HOW TO COMPLETE THIS TASK ▸
Reproduce the lines below exactly. Skip images.

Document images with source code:

———

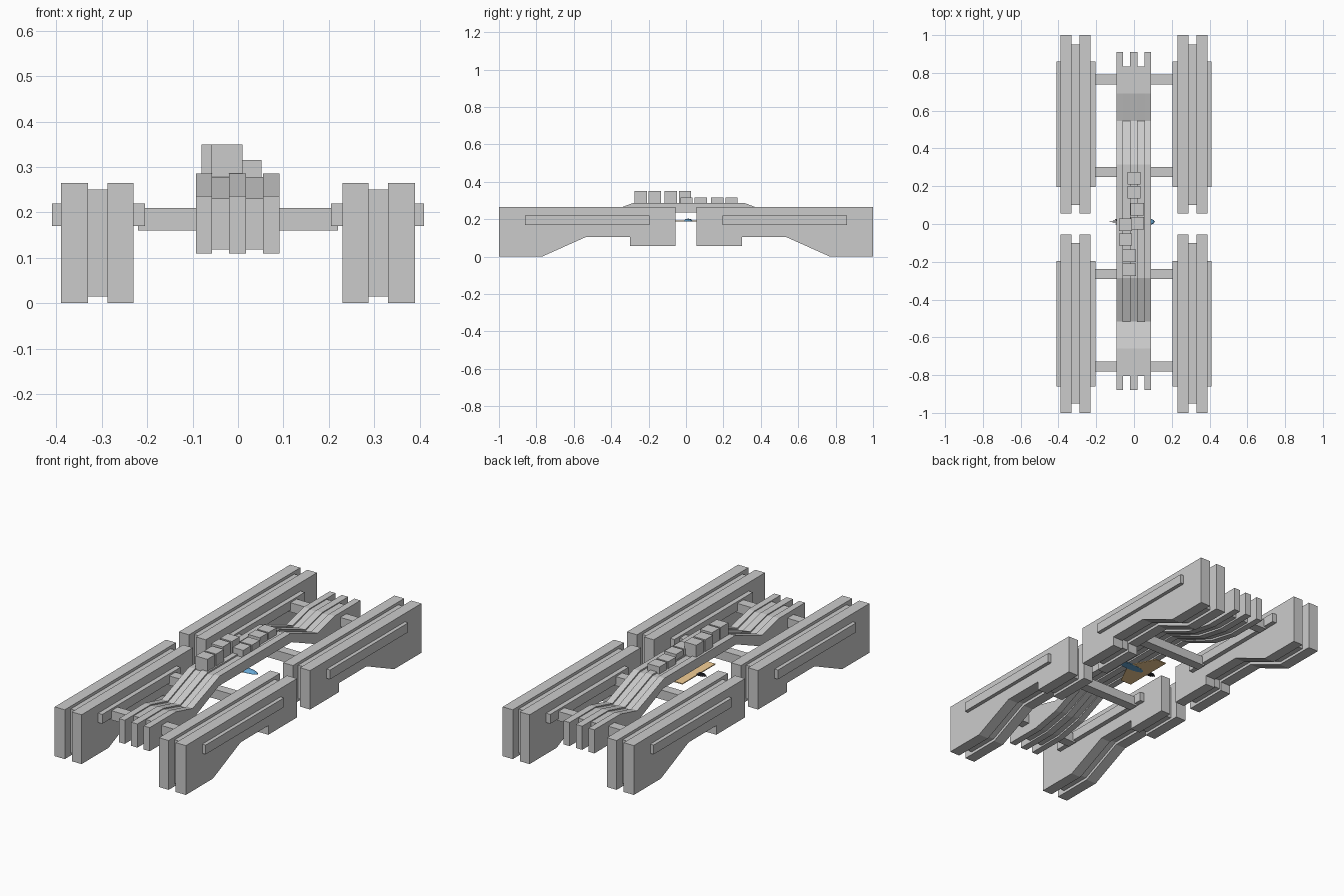
import bpy, bmesh
from mathutils import Matrix

if "Cube" in bpy.data.objects:
    bpy.data.objects.remove(bpy.data.objects["Cube"])


def mat(name, col):
    m = bpy.data.materials.new(name)
    m.diffuse_color = (*col, 1)
    m.use_nodes = True
    m.node_tree.nodes["Principled BSDF"].inputs["Base Color"].default_value = m.diffuse_color
    return m


def finish(name, bm, m=None):
    bmesh.ops.recalc_face_normals(bm, faces=bm.faces)
    me = bpy.data.meshes.new(name)
    bm.to_mesh(me)
    bm.free()
    ob = bpy.data.objects.new(name, me)
    bpy.context.collection.objects.link(ob)
    if m:
        me.materials.append(m)
    return ob


def prism(name, pts, lo, hi, axis='X', m=None):
    """Extrude a (y,z) profile along x, or an (x,y) profile along z."""
    bm = bmesh.new()
    co = (lambda p: (lo, p[0], p[1])) if axis == 'X' else (lambda p: (p[0], p[1], lo))
    f = bm.faces.new([bm.verts.new(co(p)) for p in pts])
    r = bmesh.ops.extrude_face_region(bm, geom=[f])
    d = (hi - lo, 0, 0) if axis == 'X' else (0, 0, hi - lo)
    bmesh.ops.translate(bm, vec=d, verts=[v for v in r['geom'] if isinstance(v, bmesh.types.BMVert)])
    return finish(name, bm, m)


def box(name, x0, x1, y0, y1, z0, z1):
    return prism(name, [(y0, z0), (y1, z0), (y1, z1), (y0, z1)], x0, x1)


# Four outriggers: two dark plates, an inset core and a side rail
plate = [(.055, .265), (1, .265), (1, 0), (.77, 0), (.535, .105),
         (.30, .105), (.30, .056), (.055, .056)]
core = [(.10, .25), (.95, .25), (.95, .015), (.775, .015), (.54, .12),
        (.29, .12), (.29, .07), (.10, .07)]
for sx in (-1, 1):
    for sy in (-1, 1):
        def side(pts):
            return [(y * sy, z) for y, z in pts]
        prism("outrigger_outer_plate", side(plate), sx * .33, sx * .39)
        prism("outrigger_inner_plate", side(plate), sx * .23, sx * .288)
        prism("outrigger_core", side(core), sx * .287, sx * .331)
        box("outrigger_rail", sx * .205, sx * .41, sy * .195, sy * .86, .17, .22)

# Crossbars joining the outriggers
for y in (-.755, -.265, .275, .765):
    box("crossbar", -.22, .22, y - .026, y + .026, .16, .21)

# Central spine: raised deck that dips then rises at both ends
spine_half = [(.30, .286), (.53, .20), (.675, .236), (.895, .236),
              (.895, .109), (.69, .109), (.53, .14), (.31, .235)]
fill_half = [(.30, .278), (.53, .192), (.675, .231), (.82, .231),
             (.82, .118), (.69, .118), (.53, .15), (.30, .243)]


def spine(pts):
    off = .015
    return [(y + off, z) for y, z in pts] + [(off - y, z) for y, z in reversed(pts)]


for x0, x1 in ((-.092, -.057), (-.02, .018), (.055, .091)):
    prism("spine_plate", spine(spine_half), x0, x1)
for x0, x1 in ((-.058, -.019), (.017, .056)):
    prism("spine_filler", spine(fill_half), x0, x1)

# Deck blocks: x start, y start, top height
for x, y, top in ((-.06, -.275, .35), (-.06, -.20, .35), (-.08, -.115, .35), (-.08, -.038, .35),
                  (-.018, -.03, .316), (-.018, .045, .316), (-.035, .135, .316), (-.035, .21, .316)):
    box("deck_block", x, x + .07, y, y + .066, .272, top)

# Small craft slung under the spine
orange = mat("craft_orange", (.9, .62, .3))
blue = mat("craft_blue", (.13, .38, .65))
black = mat("craft_black", (.03, .03, .04))
cy = .012
prism("craft_wing", [(.05, cy), (-.02, cy + .14), (-.085, cy + .14), (-.085, cy - .14),
                     (-.02, cy - .14)], .188, .193, 'Z', orange)
bm = bmesh.new()
bmesh.ops.create_uvsphere(bm, u_segments=16, v_segments=8, radius=1,
                          matrix=Matrix.Translation((.03, cy, .187)) @ Matrix.Diagonal((.08, .024, .016, 1)))
bmesh.ops.bisect_plane(bm, geom=bm.verts[:] + bm.edges[:] + bm.faces[:],
                       plane_co=(0, 0, .187), plane_no=(0, 0, -1), clear_outer=True)
bmesh.ops.holes_fill(bm, edges=bm.edges[:])
finish("craft_nose", bm, blue)
for i in range(-2, 3):
    y = cy + i * .006
    ob = prism("craft_tail_spike", [(-.08, y - .003), (-.08, y + .003), (-.13 + abs(i) * .008, y)],
               .188, .196, 'Z', black)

———

RESPONSE AREA ▸
import bpy, bmesh
from mathutils import Matrix

if "Cube" in bpy.data.objects:
    bpy.data.objects.remove(bpy.data.objects["Cube"])


def mat(name, col):
    m = bpy.data.materials.new(name)
    m.diffuse_color = (*col, 1)
    m.use_nodes = True
    m.node_tree.nodes["Principled BSDF"].inputs["Base Color"].default_value = m.diffuse_color
    return m


def finish(name, bm, m=None):
    bmesh.ops.recalc_face_normals(bm, faces=bm.faces)
    me = bpy.data.meshes.new(name)
    bm.to_mesh(me)
    bm.free()
    ob = bpy.data.objects.new(name, me)
    bpy.context.collection.objects.link(ob)
    if m:
        me.materials.append(m)
    return ob


def prism(name, pts, lo, hi, axis='X', m=None):
    """Extrude a (y,z) profile along x, or an (x,y) profile along z."""
    bm = bmesh.new()
    co = (lambda p: (lo, p[0], p[1])) if axis == 'X' else (lambda p: (p[0], p[1], lo))
    f = bm.faces.new([bm.verts.new(co(p)) for p in pts])
    r = bmesh.ops.extrude_face_region(bm, geom=[f])
    d = (hi - lo, 0, 0) if axis == 'X' else (0, 0, hi - lo)
    bmesh.ops.translate(bm, vec=d, verts=[v for v in r['geom'] if isinstance(v, bmesh.types.BMVert)])
    return finish(name, bm, m)


def box(name, x0, x1, y0, y1, z0, z1):
    return prism(name, [(y0, z0), (y1, z0), (y1, z1), (y0, z1)], x0, x1)


# Four outriggers: two dark plates, an inset core and a side rail
plate = [(.055, .265), (1, .265), (1, 0), (.77, 0), (.535, .105),
         (.30, .105), (.30, .056), (.055, .056)]
core = [(.10, .25), (.95, .25), (.95, .015), (.775, .015), (.54, .12),
        (.29, .12), (.29, .07), (.10, .07)]
for sx in (-1, 1):
    for sy in (-1, 1):
        def side(pts):
            return [(y * sy, z) for y, z in pts]
        prism("outrigger_outer_plate", side(plate), sx * .33, sx * .39)
        prism("outrigger_inner_plate", side(plate), sx * .23, sx * .288)
        prism("outrigger_core", side(core), sx * .287, sx * .331)
        box("outrigger_rail", sx * .205, sx * .41, sy * .195, sy * .86, .17, .22)

# Crossbars joining the outriggers
for y in (-.755, -.265, .275, .765):
    box("crossbar", -.22, .22, y - .026, y + .026, .16, .21)

# Central spine: raised deck that dips then rises at both ends
spine_half = [(.30, .286), (.53, .20), (.675, .236), (.895, .236),
              (.895, .109), (.69, .109), (.53, .14), (.31, .235)]
fill_half = [(.30, .278), (.53, .192), (.675, .231), (.82, .231),
             (.82, .118), (.69, .118), (.53, .15), (.30, .243)]


def spine(pts):
    off = .015
    return [(y + off, z) for y, z in pts] + [(off - y, z) for y, z in reversed(pts)]


for x0, x1 in ((-.092, -.057), (-.02, .018), (.055, .091)):
    prism("spine_plate", spine(spine_half), x0, x1)
for x0, x1 in ((-.058, -.019), (.017, .056)):
    prism("spine_filler", spine(fill_half), x0, x1)

# Deck blocks: x start, y start, top height
for x, y, top in ((-.06, -.275, .35), (-.06, -.20, .35), (-.08, -.115, .35), (-.08, -.038, .35),
                  (-.018, -.03, .316), (-.018, .045, .316), (-.035, .135, .316), (-.035, .21, .316)):
    box("deck_block", x, x + .07, y, y + .066, .272, top)

# Small craft slung under the spine
orange = mat("craft_orange", (.9, .62, .3))
blue = mat("craft_blue", (.13, .38, .65))
black = mat("craft_black", (.03, .03, .04))
cy = .012
prism("craft_wing", [(.05, cy), (-.02, cy + .14), (-.085, cy + .14), (-.085, cy - .14),
                     (-.02, cy - .14)], .188, .193, 'Z', orange)
bm = bmesh.new()
bmesh.ops.create_uvsphere(bm, u_segments=16, v_segments=8, radius=1,
                          matrix=Matrix.Translation((.03, cy, .187)) @ Matrix.Diagonal((.08, .024, .016, 1)))
bmesh.ops.bisect_plane(bm, geom=bm.verts[:] + bm.edges[:] + bm.faces[:],
                       plane_co=(0, 0, .187), plane_no=(0, 0, -1), clear_outer=True)
bmesh.ops.holes_fill(bm, edges=bm.edges[:])
finish("craft_nose", bm, blue)
for i in range(-2, 3):
    y = cy + i * .006
    ob = prism("craft_tail_spike", [(-.08, y - .003), (-.08, y + .003), (-.13 + abs(i) * .008, y)],
               .188, .196, 'Z', black)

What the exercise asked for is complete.